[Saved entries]

___

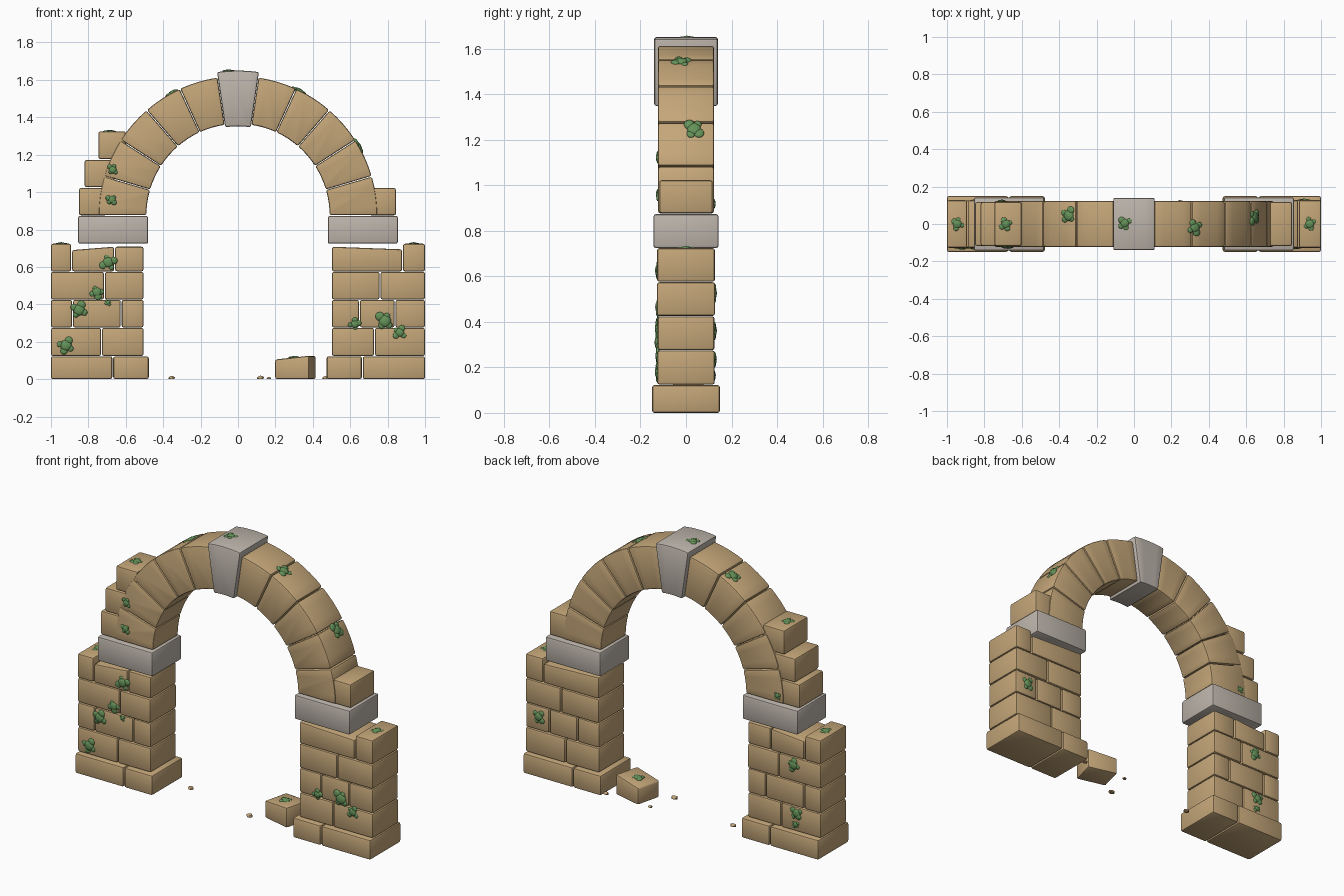
import bpy, bmesh, math, random
from math import sin, cos, radians
from mathutils import Vector, Matrix

random.seed(4)
cube = bpy.data.objects.get("Cube")
if cube:
    bpy.data.objects.remove(cube, do_unlink=True)


def material(name, rgb):
    m = bpy.data.materials.new(name)
    m.use_nodes = True
    m.diffuse_color = (*rgb, 1)
    m.node_tree.nodes["Principled BSDF"].inputs["Base Color"].default_value = (*rgb, 1)
    return m


SAND = material("sandstone", (0.55, 0.38, 0.19))
GREY = material("grey_stone", (0.51, 0.46, 0.41))
MOSS = material("moss_green", (0.13, 0.29, 0.10))


def finish(bm, name, mat, bevel=0.0):
    """Round the hard edges, turn the bmesh into an object and shade it."""
    bmesh.ops.recalc_face_normals(bm, faces=bm.faces)
    if bevel:
        hard = [e for e in bm.edges if e.calc_face_angle(0) > 0.5]
        bmesh.ops.bevel(bm, geom=hard, offset=bevel, segments=2, profile=0.5,
                        affect='EDGES', clamp_overlap=True)
    mesh = bpy.data.meshes.new(name)
    bm.to_mesh(mesh)
    bm.free()
    mesh.materials.append(mat)
    ob = bpy.data.objects.new(name, mesh)
    bpy.context.collection.objects.link(ob)
    bpy.ops.object.select_all(action='DESELECT')
    ob.select_set(True)
    bpy.context.view_layer.objects.active = ob
    bpy.ops.object.shade_smooth_by_angle(angle=radians(42))
    return ob


def block(name, x0, x1, z0, z1, depth, mat=SAND, drop_left=0, drop_right=0, bevel=0.011):
    """Box-shaped stone; the drops lower one end of its top."""
    bm = bmesh.new()
    bmesh.ops.create_cube(bm, size=1)
    for v in bm.verts:
        top, right = v.co.z > 0, v.co.x > 0
        v.co.x = x1 if right else x0
        v.co.y *= 2 * depth
        v.co.z = z1 - (drop_right if right else drop_left) if top else z0
    return finish(bm, name, mat, bevel)


SPRING = 0.875  # height of the arch centre


def wedge(name, a0, a1, r0, r1, depth, mat, steps=4):
    """Arch stone between two angles and two radii."""
    bm = bmesh.new()
    angles = [a0 + (a1 - a0) * i / steps for i in range(steps + 1)]
    ring = [(r1, a) for a in angles] + [(r0, a) for a in reversed(angles)]
    face = bm.faces.new([bm.verts.new((r * cos(a), -depth, SPRING + r * sin(a)))
                         for r, a in ring])
    out = bmesh.ops.extrude_face_region(bm, geom=[face])
    moved = [g for g in out["geom"] if isinstance(g, bmesh.types.BMVert)]
    bmesh.ops.translate(bm, verts=moved, vec=(0, 2 * depth, 0))
    return finish(bm, name, mat, 0.01)


# Piers: joint positions of each course, from outside to inside
COURSES = [(0, 0.122), (0.124, 0.274), (0.276, 0.424), (0.426, 0.574), (0.576, 0.708)]
PIERS = {
    "right": (-1, [[1, 0.67, 0.475], [1, 0.73, 0.503], [1, 0.885, 0.625, 0.503],
                   [1, 0.715, 0.503], [1, 0.89, 0.66, 0.503]]),
    "left": (1, [[1, 0.665, 0.472], [1, 0.73, 0.5], [1, 0.84, 0.65, 0.5],
                 [1, 0.76, 0.5], [1, 0.88, 0.5]]),
}
for side, (s, rows) in PIERS.items():
    for c, joints in enumerate(rows):
        z0, z1 = COURSES[c]
        for i, (a, b) in enumerate(zip(joints, joints[1:])):
            a = a if i == 0 else a - 0.003
            lo, hi = sorted((s * a, s * (b + 0.002)))
            top = 0.724 if c == 4 and i == 0 else z1
            sloped = c == 4 and i == 1
            depth = 0.149 if c == 0 else 0.126 + random.uniform(-0.002, 0.002)
            block(f"{side}_pier_stone_{c}_{i}", lo, hi, z0, top, depth,
                  drop_left=0.018 if sloped and s < 0 else 0,
                  drop_right=0.014 if sloped and s > 0 else 0)
    # Impost slab the arch springs from
    lo, hi = sorted((s * 0.48, s * 0.855))
    block(f"{side}_impost", lo, hi, 0.724, 0.873, 0.143, GREY)

# Arch ring and keystone
KEY = radians(8.3)
STEP = (math.pi / 2 - KEY) / 5
for side, s in (("left", 1), ("right", -1)):
    for i in range(5):
        a0, a1 = i * STEP + 0.003, (i + 1) * STEP - 0.003
        if s < 0:
            a0, a1 = math.pi - a1, math.pi - a0
        wedge(f"{side}_arch_stone_{i}", a0, a1, 0.49, 0.745, 0.123, SAND)
wedge("keystone", math.pi / 2 - KEY, math.pi / 2 + KEY, 0.477, 0.775, 0.14, GREY)

# Broken wall stones beside the arch
block("right_wall_stone_low", -0.85, -0.70, 0.876, 1.022, 0.117)
block("right_wall_stone_mid", -0.82, -0.66, 1.026, 1.172, 0.117)
block("right_wall_stone_top", -0.747, -0.60, 1.177, 1.325, 0.117)
block("left_wall_stone", 0.70, 0.845, 0.876, 1.022, 0.117)

# Fallen stone
fallen = block("fallen_stone", -0.094, 0.094, 0, 0.125, 0.08, drop_left=0.02)
fallen.location = (0.307, 0.03, 0)
fallen.rotation_euler.z = radians(-14)

# Pebbles
for i, (x, y, r) in enumerate([(-0.355, 0.05, 0.02), (0.12, -0.06, 0.022),
                               (0.165, 0.11, 0.014), (0.465, 0.11, 0.018)]):
    bm = bmesh.new()
    bmesh.ops.create_icosphere(bm, subdivisions=1, radius=r)
    for v in bm.verts:
        v.co = Vector((v.co.x, v.co.y * 0.8, max(v.co.z, -0.3 * r) * 0.7 + 0.21 * r))
    bmesh.ops.translate(bm, verts=bm.verts, vec=(x, y, 0))
    finish(bm, f"pebble_{i}", SAND)


def moss(name, pos, normal, r):
    """Flattened clump: a core with uneven lobes around it."""
    bm = bmesh.new()
    turn = random.uniform(0, 6)
    lobes = [(0, 0, r * 0.62)]
    for k in range(4):
        a = turn + k * math.pi / 2 + random.uniform(-0.3, 0.3)
        d = r * random.uniform(0.5, 0.68)
        lobes.append((d * cos(a), d * sin(a), r * random.uniform(0.32, 0.48)))
    place = (Matrix.Translation(pos)
             @ Vector(normal).to_track_quat('Z', 'Y').to_matrix().to_4x4())
    for x, y, size in lobes:
        flat = Matrix.Diagonal((1, 1, 0.42, 1))
        bmesh.ops.create_icosphere(bm, subdivisions=2, radius=size,
                                   matrix=place @ Matrix.Translation((x, y, 0)) @ flat)
    finish(bm, name, MOSS)


# Moss on the front and back faces: x, z, size
FRONT = [(-0.92, 0.18, 0.05), (-0.85, 0.37, 0.05), (-0.755, 0.465, 0.043),
         (-0.695, 0.41, 0.02), (-0.695, 0.625, 0.047), (-0.675, 0.96, 0.033),
         (-0.67, 1.12, 0.033), (0.625, 0.295, 0.035), (0.785, 0.31, 0.055),
         (0.865, 0.25, 0.04)]
BACK = [(0.91, 0.36, 0.045), (-0.815, 0.525, 0.045), (-0.835, 0.235, 0.043),
        (-0.83, 0.165, 0.027), (-0.705, 0.92, 0.025)]
for side, s, spots in (("front", -1, FRONT), ("back", 1, BACK)):
    for i, (x, z, r) in enumerate(spots):
        moss(f"{side}_moss_{i}", (x, s * 0.124, z), (0, s, 0), r)

# Moss on the level tops
for i, (x, y, z) in enumerate([(-0.945, 0, 0.722), (0.94, 0, 0.722), (-0.685, 0, 1.323),
                               (-0.05, 0.005, 1.646), (0.305, 0.03, 0.114)]):
    moss(f"top_moss_{i}", (x, y, z), (0, 0, 1), 0.04)

# Moss on the back of the arch ring
for i, (angle, y, r) in enumerate([(118, 0.045, 0.048), (64, -0.02, 0.045), (30, 0.035, 0.05)]):
    out = Vector((cos(radians(angle)), 0, sin(radians(angle))))
    moss(f"arch_moss_{i}", out * 0.744 + Vector((0, y, SPRING)), out, r)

___

**How to complete this task**
Your task is to return the lines above, from the first one up to and including the line containing "m.diffuse_color = (*rgb, 1)", minus any pictures.

**Result of the task**
import bpy, bmesh, math, random
from math import sin, cos, radians
from mathutils import Vector, Matrix

random.seed(4)
cube = bpy.data.objects.get("Cube")
if cube:
    bpy.data.objects.remove(cube, do_unlink=True)


def material(name, rgb):
    m = bpy.data.materials.new(name)
    m.use_nodes = True
    m.diffuse_color = (*rgb, 1)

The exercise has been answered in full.